Instead of a plebiscite, Leader of the ALP Bill Shorten and his colleague Senator Penny Wong argue that the Australian people cannot be trusted and that there must be a parliamentary vote on the issue of same-sex marriage.
Shorten and Wong also argue that the LGBTI community fully supports the campaign to change the marriage act to allow gays and lesbians to marry.
Wrong on both counts. The reality is that a significant number of LGBTI people are not committed to a long-term, monogamous relationship symbolised by the institution of marriage.
Based on two recent national surveys, “Private lives: A report on the health and wellbeing of GLBTI Australians” and “Monopoly: A study of gay men’s relationships”, it is clear that a large number of LGBTI people prefer a more fluid and transient lifestyle.
The first survey concludes: “Only a small percentage of men and women (between 5-10 per cent) reported formalising the relationship with a marriage or commitment ceremony, while most others had no wish to do so.”
When discussing relationship status, the report also notes: “It is of interest that the majority of male respondents (52 per cent) and 39 per cent of women indicated no intention or wish to formalise their current relationship.”
The second survey reaches a similar conclusion: “Only a minority of men indicated they would like to marry their primary regular partner.” In relation to men with multiple partners, as might be expected, the percentage answering “yes” to the question, “Would you marry [your] partner?” sits at 11 per cent.
In addition, by rejecting the concept of popular sovereignty, one of the cornerstones of our Westminster parliamentary system, it is clear that Shorten and Wong consider themselves above the people, supposedly, as it is only the Canberra political elite that can decide such weighty issues.
Ignored, as so succinctly put by Abraham Lincoln, is that a truly democratic government must be of the people, by the people and for the people. The quickest road to breed apathy is to deny individuals the right to express their point of view.
While Prime Minister Malcolm Turnbull favours a plebiscite, a policy endorsed by the Australian people in a survey earlier this year, Senator Wong fears that any public debate will lead to gays and lesbians being vilified and attacked.
Wong argues: “I oppose a plebiscite because I don’t want my relationship – my family – to be a subject of inquiry, of censure, of condemnation, by others.”
After appearing to take a neutral stance before the 2013 election, more recently, Shorten also argues a plebiscite will encourage homophobia and hate speech.
Both ALP luminaries are wrong to argue that those supporting heterosexual marriage are bigoted and guilty of overblown rhetoric.

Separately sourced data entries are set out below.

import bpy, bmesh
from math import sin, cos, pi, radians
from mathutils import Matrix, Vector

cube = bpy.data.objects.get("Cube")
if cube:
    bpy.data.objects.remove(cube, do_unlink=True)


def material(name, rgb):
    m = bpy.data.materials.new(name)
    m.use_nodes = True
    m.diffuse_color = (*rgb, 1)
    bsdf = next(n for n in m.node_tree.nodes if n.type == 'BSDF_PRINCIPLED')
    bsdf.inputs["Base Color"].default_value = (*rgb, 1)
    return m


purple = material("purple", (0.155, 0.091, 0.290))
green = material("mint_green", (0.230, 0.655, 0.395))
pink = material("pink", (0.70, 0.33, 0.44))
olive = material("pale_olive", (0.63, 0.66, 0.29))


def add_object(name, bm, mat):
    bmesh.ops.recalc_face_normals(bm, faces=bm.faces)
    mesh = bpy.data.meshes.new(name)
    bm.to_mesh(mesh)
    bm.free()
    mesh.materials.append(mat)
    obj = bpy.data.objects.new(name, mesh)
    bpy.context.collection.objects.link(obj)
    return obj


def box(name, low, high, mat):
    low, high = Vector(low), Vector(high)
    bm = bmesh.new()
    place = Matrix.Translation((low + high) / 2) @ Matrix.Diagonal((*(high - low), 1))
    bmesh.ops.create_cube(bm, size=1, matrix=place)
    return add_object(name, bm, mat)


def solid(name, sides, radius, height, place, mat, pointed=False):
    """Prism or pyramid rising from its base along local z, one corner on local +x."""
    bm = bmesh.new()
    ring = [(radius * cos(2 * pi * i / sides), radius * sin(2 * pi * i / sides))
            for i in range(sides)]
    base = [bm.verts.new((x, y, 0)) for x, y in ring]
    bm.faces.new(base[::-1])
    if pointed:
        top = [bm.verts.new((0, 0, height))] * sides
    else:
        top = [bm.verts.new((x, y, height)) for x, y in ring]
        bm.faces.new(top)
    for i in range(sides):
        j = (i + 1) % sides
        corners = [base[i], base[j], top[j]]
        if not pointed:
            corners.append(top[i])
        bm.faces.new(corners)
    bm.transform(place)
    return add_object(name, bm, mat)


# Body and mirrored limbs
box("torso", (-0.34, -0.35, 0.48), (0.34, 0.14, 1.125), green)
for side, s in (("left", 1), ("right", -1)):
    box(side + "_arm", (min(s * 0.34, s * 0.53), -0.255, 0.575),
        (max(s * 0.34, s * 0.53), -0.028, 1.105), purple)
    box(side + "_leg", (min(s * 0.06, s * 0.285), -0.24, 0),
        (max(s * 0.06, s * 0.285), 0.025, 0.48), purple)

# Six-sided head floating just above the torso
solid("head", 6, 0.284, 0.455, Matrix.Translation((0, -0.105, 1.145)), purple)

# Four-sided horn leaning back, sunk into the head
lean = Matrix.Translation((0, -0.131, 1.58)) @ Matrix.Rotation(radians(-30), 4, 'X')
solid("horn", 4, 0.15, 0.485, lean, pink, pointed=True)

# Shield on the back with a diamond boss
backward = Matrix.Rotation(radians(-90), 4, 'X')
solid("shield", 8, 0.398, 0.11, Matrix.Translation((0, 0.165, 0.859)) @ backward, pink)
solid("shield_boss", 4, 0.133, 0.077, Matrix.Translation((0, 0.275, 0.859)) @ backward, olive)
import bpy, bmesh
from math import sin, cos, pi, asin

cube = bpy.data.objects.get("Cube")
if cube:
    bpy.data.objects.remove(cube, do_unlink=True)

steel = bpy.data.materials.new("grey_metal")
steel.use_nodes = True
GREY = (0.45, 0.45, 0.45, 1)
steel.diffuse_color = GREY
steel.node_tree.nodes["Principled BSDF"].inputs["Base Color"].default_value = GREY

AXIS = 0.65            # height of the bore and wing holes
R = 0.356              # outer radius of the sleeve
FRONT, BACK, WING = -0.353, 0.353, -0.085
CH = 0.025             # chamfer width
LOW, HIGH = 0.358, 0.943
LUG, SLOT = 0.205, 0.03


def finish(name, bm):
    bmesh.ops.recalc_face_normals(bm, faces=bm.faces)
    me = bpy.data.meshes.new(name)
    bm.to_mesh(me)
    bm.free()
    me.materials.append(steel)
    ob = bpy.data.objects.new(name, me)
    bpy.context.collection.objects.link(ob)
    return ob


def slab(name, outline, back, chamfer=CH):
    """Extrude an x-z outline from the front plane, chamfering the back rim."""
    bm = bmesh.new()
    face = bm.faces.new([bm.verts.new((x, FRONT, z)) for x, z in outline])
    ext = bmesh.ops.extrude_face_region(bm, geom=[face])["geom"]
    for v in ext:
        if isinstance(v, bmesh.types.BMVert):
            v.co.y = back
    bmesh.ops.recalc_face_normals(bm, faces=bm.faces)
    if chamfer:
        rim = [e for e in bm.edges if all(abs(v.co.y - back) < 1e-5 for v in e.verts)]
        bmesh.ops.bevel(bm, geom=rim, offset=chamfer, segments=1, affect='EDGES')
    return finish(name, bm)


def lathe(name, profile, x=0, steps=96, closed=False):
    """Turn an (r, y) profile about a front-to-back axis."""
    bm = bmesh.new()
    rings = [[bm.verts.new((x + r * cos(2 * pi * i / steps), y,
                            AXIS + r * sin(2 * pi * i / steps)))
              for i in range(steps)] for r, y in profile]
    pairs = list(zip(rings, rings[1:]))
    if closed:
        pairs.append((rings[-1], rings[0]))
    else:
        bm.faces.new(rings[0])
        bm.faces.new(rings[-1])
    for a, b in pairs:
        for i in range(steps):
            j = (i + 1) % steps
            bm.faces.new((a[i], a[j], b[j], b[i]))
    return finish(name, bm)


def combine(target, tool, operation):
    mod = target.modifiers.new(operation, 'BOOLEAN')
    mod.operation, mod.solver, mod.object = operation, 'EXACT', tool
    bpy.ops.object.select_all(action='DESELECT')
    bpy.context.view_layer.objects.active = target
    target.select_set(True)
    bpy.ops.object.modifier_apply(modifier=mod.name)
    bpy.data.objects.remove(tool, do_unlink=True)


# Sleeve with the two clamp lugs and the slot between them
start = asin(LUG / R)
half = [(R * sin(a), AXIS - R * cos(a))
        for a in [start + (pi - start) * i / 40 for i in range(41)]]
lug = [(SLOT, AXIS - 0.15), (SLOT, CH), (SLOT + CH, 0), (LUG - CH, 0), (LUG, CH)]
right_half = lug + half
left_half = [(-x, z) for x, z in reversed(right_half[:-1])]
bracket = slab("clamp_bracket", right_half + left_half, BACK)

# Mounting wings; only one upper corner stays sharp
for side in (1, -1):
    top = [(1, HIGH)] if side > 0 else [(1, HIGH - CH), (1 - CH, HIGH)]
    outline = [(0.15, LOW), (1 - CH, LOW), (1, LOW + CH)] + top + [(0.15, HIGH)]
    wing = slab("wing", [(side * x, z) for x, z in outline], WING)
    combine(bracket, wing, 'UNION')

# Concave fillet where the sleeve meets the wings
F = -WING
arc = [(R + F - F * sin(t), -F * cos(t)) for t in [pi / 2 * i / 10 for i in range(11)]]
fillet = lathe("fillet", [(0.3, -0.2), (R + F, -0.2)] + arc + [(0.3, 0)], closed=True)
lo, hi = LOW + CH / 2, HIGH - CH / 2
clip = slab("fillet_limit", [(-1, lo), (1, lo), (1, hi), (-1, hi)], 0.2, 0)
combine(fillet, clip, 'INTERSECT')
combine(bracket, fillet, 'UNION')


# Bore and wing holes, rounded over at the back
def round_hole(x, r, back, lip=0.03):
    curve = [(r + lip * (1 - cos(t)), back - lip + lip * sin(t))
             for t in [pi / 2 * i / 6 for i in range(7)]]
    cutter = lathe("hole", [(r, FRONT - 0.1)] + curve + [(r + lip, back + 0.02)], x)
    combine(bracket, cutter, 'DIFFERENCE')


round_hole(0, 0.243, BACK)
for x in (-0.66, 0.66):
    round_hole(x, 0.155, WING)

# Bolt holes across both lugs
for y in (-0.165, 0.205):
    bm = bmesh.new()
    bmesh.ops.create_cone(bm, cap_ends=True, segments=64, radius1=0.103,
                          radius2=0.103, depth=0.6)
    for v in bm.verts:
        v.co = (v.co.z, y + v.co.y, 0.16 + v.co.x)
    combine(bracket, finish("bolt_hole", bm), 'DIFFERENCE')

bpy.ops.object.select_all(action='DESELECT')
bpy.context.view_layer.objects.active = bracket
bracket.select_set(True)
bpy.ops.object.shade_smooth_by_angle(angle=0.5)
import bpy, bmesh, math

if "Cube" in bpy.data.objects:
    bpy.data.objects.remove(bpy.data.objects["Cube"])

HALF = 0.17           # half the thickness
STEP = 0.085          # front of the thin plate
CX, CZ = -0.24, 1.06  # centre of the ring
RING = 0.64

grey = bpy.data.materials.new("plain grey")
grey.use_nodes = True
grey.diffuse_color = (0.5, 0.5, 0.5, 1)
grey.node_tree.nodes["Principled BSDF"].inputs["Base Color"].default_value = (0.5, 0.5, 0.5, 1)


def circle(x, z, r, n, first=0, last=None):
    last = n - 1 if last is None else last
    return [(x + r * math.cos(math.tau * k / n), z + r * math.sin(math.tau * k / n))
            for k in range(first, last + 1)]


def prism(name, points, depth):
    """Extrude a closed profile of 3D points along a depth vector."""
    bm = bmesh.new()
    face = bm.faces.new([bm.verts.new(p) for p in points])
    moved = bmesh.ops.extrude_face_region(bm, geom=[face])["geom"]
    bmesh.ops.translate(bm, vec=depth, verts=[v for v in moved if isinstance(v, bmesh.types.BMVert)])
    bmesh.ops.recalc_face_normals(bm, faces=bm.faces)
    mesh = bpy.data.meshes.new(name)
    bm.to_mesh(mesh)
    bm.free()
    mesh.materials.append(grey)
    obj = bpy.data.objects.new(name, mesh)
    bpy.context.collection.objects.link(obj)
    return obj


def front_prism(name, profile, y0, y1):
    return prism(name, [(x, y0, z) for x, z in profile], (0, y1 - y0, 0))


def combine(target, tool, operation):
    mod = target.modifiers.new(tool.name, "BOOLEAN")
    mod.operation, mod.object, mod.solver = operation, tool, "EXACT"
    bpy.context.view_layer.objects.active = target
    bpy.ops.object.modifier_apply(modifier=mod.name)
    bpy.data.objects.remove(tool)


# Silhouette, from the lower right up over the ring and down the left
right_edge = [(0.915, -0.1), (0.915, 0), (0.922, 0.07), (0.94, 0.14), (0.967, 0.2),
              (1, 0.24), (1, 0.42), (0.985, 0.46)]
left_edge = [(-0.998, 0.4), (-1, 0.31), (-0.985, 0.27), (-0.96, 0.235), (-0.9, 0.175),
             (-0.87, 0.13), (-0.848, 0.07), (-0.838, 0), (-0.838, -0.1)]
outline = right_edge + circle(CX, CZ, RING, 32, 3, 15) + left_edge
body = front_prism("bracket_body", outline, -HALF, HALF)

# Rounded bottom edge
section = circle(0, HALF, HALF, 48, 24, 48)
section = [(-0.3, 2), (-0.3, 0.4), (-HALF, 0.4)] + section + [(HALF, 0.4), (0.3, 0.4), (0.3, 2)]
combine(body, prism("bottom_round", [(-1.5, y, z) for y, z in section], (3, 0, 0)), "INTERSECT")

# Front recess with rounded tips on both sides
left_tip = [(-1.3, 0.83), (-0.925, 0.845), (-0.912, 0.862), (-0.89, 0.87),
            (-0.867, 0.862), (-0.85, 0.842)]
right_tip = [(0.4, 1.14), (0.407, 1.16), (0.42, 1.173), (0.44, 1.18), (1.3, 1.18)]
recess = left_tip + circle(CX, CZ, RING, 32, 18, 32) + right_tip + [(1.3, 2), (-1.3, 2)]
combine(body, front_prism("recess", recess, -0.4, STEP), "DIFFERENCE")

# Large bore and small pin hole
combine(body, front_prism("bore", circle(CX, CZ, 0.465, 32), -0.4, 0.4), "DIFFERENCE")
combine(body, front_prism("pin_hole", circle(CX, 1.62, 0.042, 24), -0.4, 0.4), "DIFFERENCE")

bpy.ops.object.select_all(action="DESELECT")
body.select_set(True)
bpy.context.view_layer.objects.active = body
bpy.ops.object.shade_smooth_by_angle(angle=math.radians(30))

Judged by the action of those supporting same-sex marriage, the opposite is the case.
Katherine Hudson on the newmatilda.com website argues that those opposed to the LGBTI Safe Schools program and equal rights for LGBTI people share the views of “many dictators, despots and despicable leaders, including Putin, Kim Jong-un, Mugabe and ISIS terrorists”.
Bill Shorten provides another example in his description of Senator Cory Bernardi as a “homophobe”. After Tony Abbott spoke at an American anti-same-sex marriage conference, Greens Senator Robert Simms condemned him as a bigot wanting to spread “the flames of division in our country”.
Instead of weighing the arguments, the cultural left’s default position is to engage in ad hominem attacks where supporters of heterosexual marriage are condemned as “homophobic”, “heteronormative”, “bigoted” and, worst of all, “Christian”.
It is also the case that advocates of same-sex marriage, like Tasmania’s transgender activist Martine Delaney, think the best way to enable debate is to threaten critics like the Catholic Bishops into silence by lodging a complaint with Tasmania’s anti-discrimination tribunal.
Not only is Delaney’s action a threat to free speech but it also portends the type of unfair discrimination critics of same-sex marriage will face, especially those with a religious view, as they attempt to argue their point of view in the public space.
It is ironic that while Shorten and Wong argue in favour of same-sex marriage many in the LGBTI community show no real interest in the issue. It is also ironic that, after being elected as servants of the people, they both wish to deny one of the basic tenets of democracy – the right of citizens to vote on issues that go to the core of what constitutes Australian society.
The ALP’s arrogance and refusal to support a plebiscite is best epitomised by German playwright Bertolt Brecht’s comment about the refusal of the communist East German government to listen to the people. Brecht wrote: “Would it not be easier in that case for the government to dissolve the people?”
Ninety-seven per cent of Australians identify as heterosexual and they have every right to express their opinion on whether the institution of marriage, one of the bedrocks of a stable, peaceful society, should be so radically redefined.
Dr Kevin Donnelly is a Senior Research Fellow at the Australian Catholic University. An abridged version of the above was published in The Daily Telegraph on August 24, 2016.